In the email delivery space there are a lot of numbers we talk about including bounce rates, complaint rates, acceptance rates and inbox delivery rates. These are all good numbers to tell us about a particular campaign or mailing list. Usually these metrics all track together. Low bounce rates and low complaint rates correlate with high delivery rates and high inbox placement.
But sometimes the numbers lie and there isn’t a clear correlation between the metrics and the inbox delivery. In fact, these bounce rates and complaint rates are exactly the same as above, but the complaint and bounce rates don't correlate with delivery.
Why does this happen?
There are a number of different reasons that mail with low complaint and bounce rates will have low inbox delivery rates. Some of them are signs of improper behaviour on the part of the sender, some of them are simply the consequence of how mail is currently filtered. Whatever the reason it can cause confusion on the part of a lot of senders. To many people having low complaint rates and low bounce rates means good inbox delivery.
It’s probably partially the fault of delivery experts that so many people have such tight mental connections between low complaints and bounces and inbox delivery. When approached with delivery problems by customers and clients, many of us will look at complaint and bounce rates and advise that both complaint rates and bounce rates should be lower. As we work with clients to lower rates, then their inbox delivery often improves. So, clearly, low bounce and complaint rates mean higher inbox rates.
The problem is, though, that complaint rates and bounce rates are proxy measurements. They’re used to measure how much a mail is wanted by recipients and how clean the mailing list is. A list with high complaints and bounces is usually a list that doesn’t have much permission associated with it. Recipients generally don’t want mail that mail from that sender.
It’s important to remember, though, that complaints and bounce rates don’t specifically measure how wanted a particular mail is. The reason we focus on them is that they are easy to measure and they are correlated with how wanted an email is. We can use them to give us information.
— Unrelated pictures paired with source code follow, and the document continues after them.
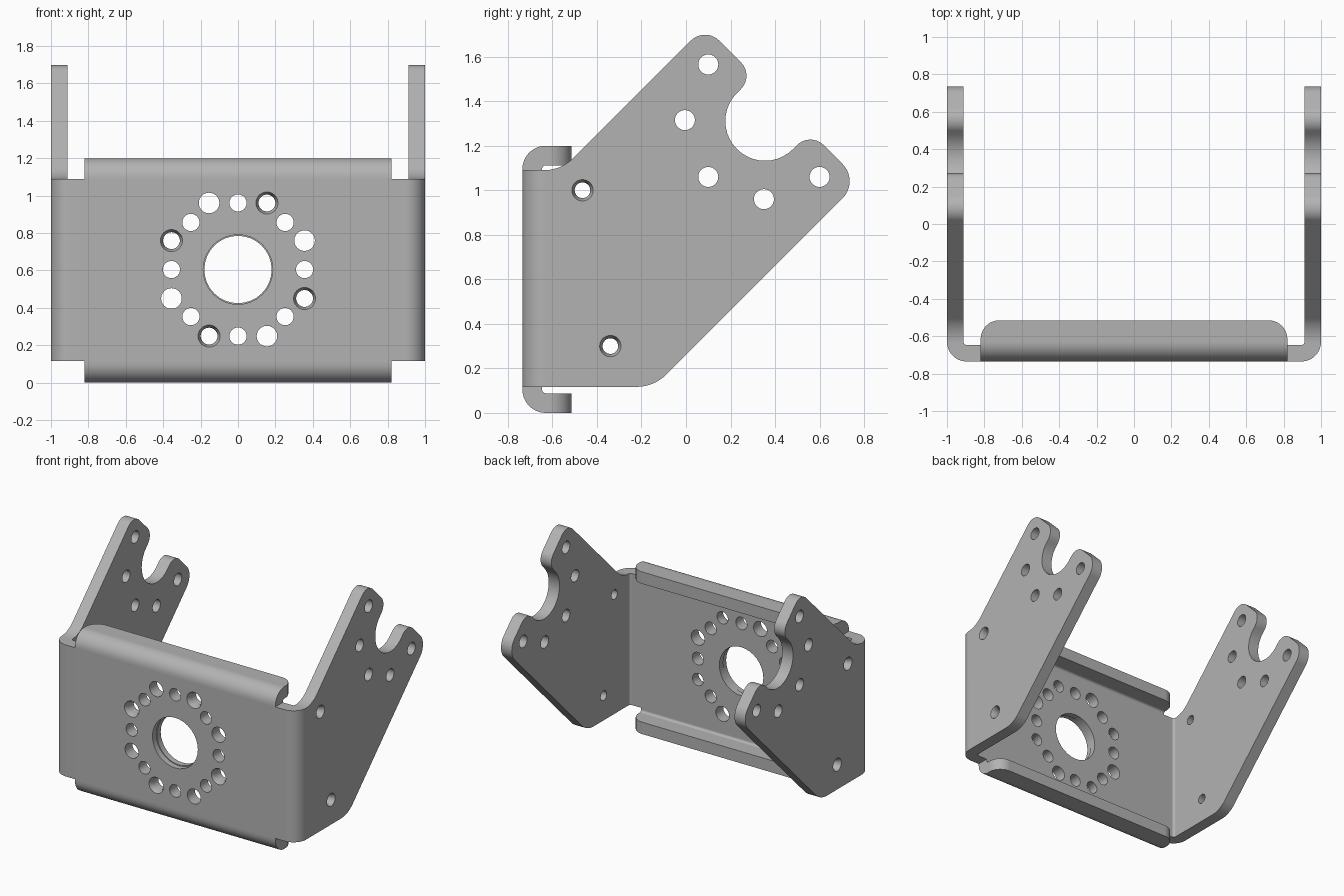
import bpy, bmesh, math
from mathutils import Vector, Matrix

if "Cube" in bpy.data.objects:
    bpy.data.objects.remove(bpy.data.objects["Cube"])

T = 0.088          # sheet thickness
FRONT = -0.735     # outer face of the front plate
BACK = 0.735
BEND_OUT, BEND_IN = 0.105, 0.018
EPS = 0.05

metal = bpy.data.materials.new("plain grey metal")
metal.use_nodes = True
GREY = (0.45, 0.45, 0.45, 1)
metal.diffuse_color = GREY
metal.node_tree.nodes["Principled BSDF"].inputs["Base Color"].default_value = GREY


def rounded(corners, steps=10):
    """Outline from (a, b, radius) corners, each replaced by a tangent arc."""
    out = []
    n = len(corners)
    for i, (a, b, r) in enumerate(corners):
        p = Vector((a, b))
        if r == 0:
            out.append(p)
            continue
        d1 = (Vector(corners[i - 1][:2]) - p).normalized()
        d2 = (Vector(corners[(i + 1) % n][:2]) - p).normalized()
        half = d1.angle(d2) / 2
        centre = p + (d1 + d2).normalized() * (r / math.sin(half))
        start = p + d1 * (r / math.tan(half)) - centre
        end = p + d2 * (r / math.tan(half)) - centre
        sweep = -start.angle_signed(end)   # counter-clockwise positive
        for k in range(steps + 1):
            out.append(centre + Matrix.Rotation(sweep * k / steps, 2) @ start)
    return out


def make_object(name, bm):
    bmesh.ops.recalc_face_normals(bm, faces=bm.faces)
    mesh = bpy.data.meshes.new(name)
    bm.to_mesh(mesh)
    bm.free()
    mesh.materials.append(metal)
    obj = bpy.data.objects.new(name, mesh)
    bpy.context.collection.objects.link(obj)
    return obj


def prism(name, outline, axis, lo, hi):
    """Extrude an outline along x (outline in y, z) or z (outline in x, y)."""
    place = (lambda p, d: (d, p.x, p.y)) if axis == "x" else (lambda p, d: (p.x, p.y, d))
    bm = bmesh.new()
    face = bm.faces.new([bm.verts.new(place(p, lo)) for p in outline])
    grown = bmesh.ops.extrude_face_region(bm, geom=[face])["geom"]
    shift = Vector((hi - lo, 0, 0) if axis == "x" else (0, 0, hi - lo))
    bmesh.ops.translate(bm, vec=shift, verts=[v for v in grown if isinstance(v, bmesh.types.BMVert)])
    return make_object(name, bm)


def combine(target, tool, operation):
    tool.hide_render = True
    mod = target.modifiers.new("combine", "BOOLEAN")
    mod.operation, mod.solver, mod.object = operation, "EXACT", tool
    bpy.context.view_layer.objects.active = target
    bpy.ops.object.modifier_apply(modifier=mod.name)
    bpy.data.objects.remove(tool)


def cut_hole(target, start, direction, rings):
    """Cut a turned hole; rings are (depth, radius) pairs from the outer face."""
    bm = bmesh.new()
    turn = Vector(direction).to_track_quat("Z", "Y").to_matrix()
    loops = []
    for depth, r in rings:
        loops.append([bm.verts.new(Vector(start) + turn @ Vector(
            (r * math.cos(math.tau * k / 32), r * math.sin(math.tau * k / 32), depth)))
            for k in range(32)])
    for a, b in zip(loops, loops[1:]):
        for k in range(32):
            bm.faces.new((a[k - 1], a[k], b[k], b[k - 1]))
    bm.faces.new(loops[0])
    bm.faces.new(loops[-1])
    combine(target, make_object("hole_cutter", bm), "DIFFERENCE")


def plain(r):
    return [(-EPS, r), (T + EPS, r)]


def countersunk(wide, narrow):
    return [(-EPS, wide), (0, wide), (0.03, narrow), (T + EPS, narrow)]


# U-bent sheet seen from above
inner = 1 - T
bracket = prism("bent_bracket", rounded([
    (-1, FRONT, BEND_OUT), (1, FRONT, BEND_OUT), (1, BACK + EPS, 0), (inner, BACK + EPS, 0),
    (inner, FRONT + T, BEND_IN), (-inner, FRONT + T, BEND_IN),
    (-inner, BACK + EPS, 0), (-1, BACK + EPS, 0)]), "z", 0, 2)


# Side outline: slanted arms with a U slot at the tip
def slanted(along, across, r):
    s = math.sqrt(0.5)
    return ((along - across) * s, (along + across) * s, r)


TIP, LOW, HIGH, SLOT_LOW, SLOT_HIGH = 1.288, 0.184, 1.167, 0.498, 0.854
side = prism("side_outline", rounded([
    (FRONT - EPS, 0.117, 0), (0.117 - LOW * math.sqrt(2), 0.117, 0.19),
    slanted(TIP, LOW, 0.11), slanted(TIP, SLOT_LOW, 0.085),
    slanted(1.0, SLOT_LOW, 0.177), slanted(1.0, SLOT_HIGH, 0.177),
    slanted(TIP, SLOT_HIGH, 0.085), slanted(TIP, HIGH, 0.09),
    (1.09 - HIGH * math.sqrt(2), 1.09, 0.19), (FRONT - EPS, 1.09, 0)]), "x", -1.1, 1.1)
combine(bracket, side, "INTERSECT")

# Top and bottom flanges, folded back, with rounded free corners
LIP = -0.515
HEIGHT = 1.2
flanges = prism("folded_flanges", rounded([
    (FRONT, 0, BEND_OUT), (LIP, 0, 0), (LIP, T, 0), (FRONT + T, T, BEND_IN),
    (FRONT + T, HEIGHT - T, BEND_IN), (LIP, HEIGHT - T, 0), (LIP, HEIGHT, 0),
    (FRONT, HEIGHT, BEND_OUT)]), "x", -0.82, 0.82)
corners = prism("flange_corners", rounded([
    (-0.82, FRONT - EPS, 0), (0.82, FRONT - EPS, 0), (0.82, LIP, 0.1), (-0.82, LIP, 0.1)]),
    "z", -EPS, HEIGHT + EPS)
combine(flanges, corners, "INTERSECT")
combine(bracket, flanges, "UNION")

# Front plate: stepped centre bore and a ring of bolt holes
CENTRE = 0.605
cut_hole(bracket, (0, FRONT, CENTRE), (0, 1, 0),
         [(-EPS, 0.186), (T / 2, 0.186), (T / 2, 0.18), (T + EPS, 0.18)])


def ring_hole(angle, radius, rings):
    a = math.radians(angle)
    cut_hole(bracket, (radius * math.cos(a), FRONT, CENTRE + radius * math.sin(a)), (0, 1, 0), rings)


for k in range(8):
    ring_hole(45 * k, 0.356, plain(0.046))
for k in range(4):
    ring_hole(90 * k + 23.5, 0.388, plain(0.055))
    ring_hole(90 * k + 66.5, 0.388, countersunk(0.059, 0.045))

# Arm holes, the same on both sides
for sign in (-1, 1):
    for y, z in [(0.1, 1.565), (-0.005, 1.315), (0.1, 1.06), (0.35, 0.96), (0.6, 1.06)]:
        cut_hole(bracket, (sign, y, z), (-sign, 0, 0), plain(0.045))
    for y, z in [(-0.465, 1.0), (-0.34, 0.3)]:
        cut_hole(bracket, (sign, y, z), (-sign, 0, 0), countersunk(0.048, 0.035))

# Smooth bends, crisp edges
bpy.ops.object.select_all(action="DESELECT")
bracket.select_set(True)
bpy.context.view_layer.objects.active = bracket
bpy.ops.object.shade_smooth_by_angle(angle=math.radians(25))
weighted = bracket.modifiers.new("flat_faces", "WEIGHTED_NORMAL")
weighted.keep_sharp = True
Delivery experts use that information to craft solutions to delivery problems. But we’re not actually fixing complaint rates and we’re not actually fixing bounce rates. Often the things I tell clients don’t directly lower complaint rates and they don’t directly lower bounce rates. Instead, I focus on fixing the policies and processes that are causing poor delivery. As those things get cleaned up, the complaint rates and bounce rates decrease and inbox rates increase.
The correlation is that good lists and good senders have low bounce rates and low complaint rates. It’s not that they do anything special to address complaints and bounces, but rather that all the things they do focus on keep their lists healthy. Healthy lists have low bounce and complaint rates.
It’s very possible to have low complaint rates and low bounce rates without having a healthy list. That’s often what’s going on when senders have “great stats” and “zero complaints” but are still seeing poor inbox rates. These senders will focus on getting the great stats, because they think that it’s the great stats that lead to the good inbox rate. But they have it backwards. It’s that good list management, hygiene and engagement lead to good inbox rates. One way to measure list management and hygiene and engagement is to measure complaint and bounce rates.
Not every list with good stats has those goods stats because of good list management, hygiene and engagement. These rates are fairly easy to manipulate and some senders spend a lot of money and time manipulating their stats. Manipulating delivery stats did result in better inbox delivery, a bit, which is why so many companies spent so much time doing it. ISPs are adapting, though, and this is why we’re seeing senders with “great stats” have poor inbox delivery.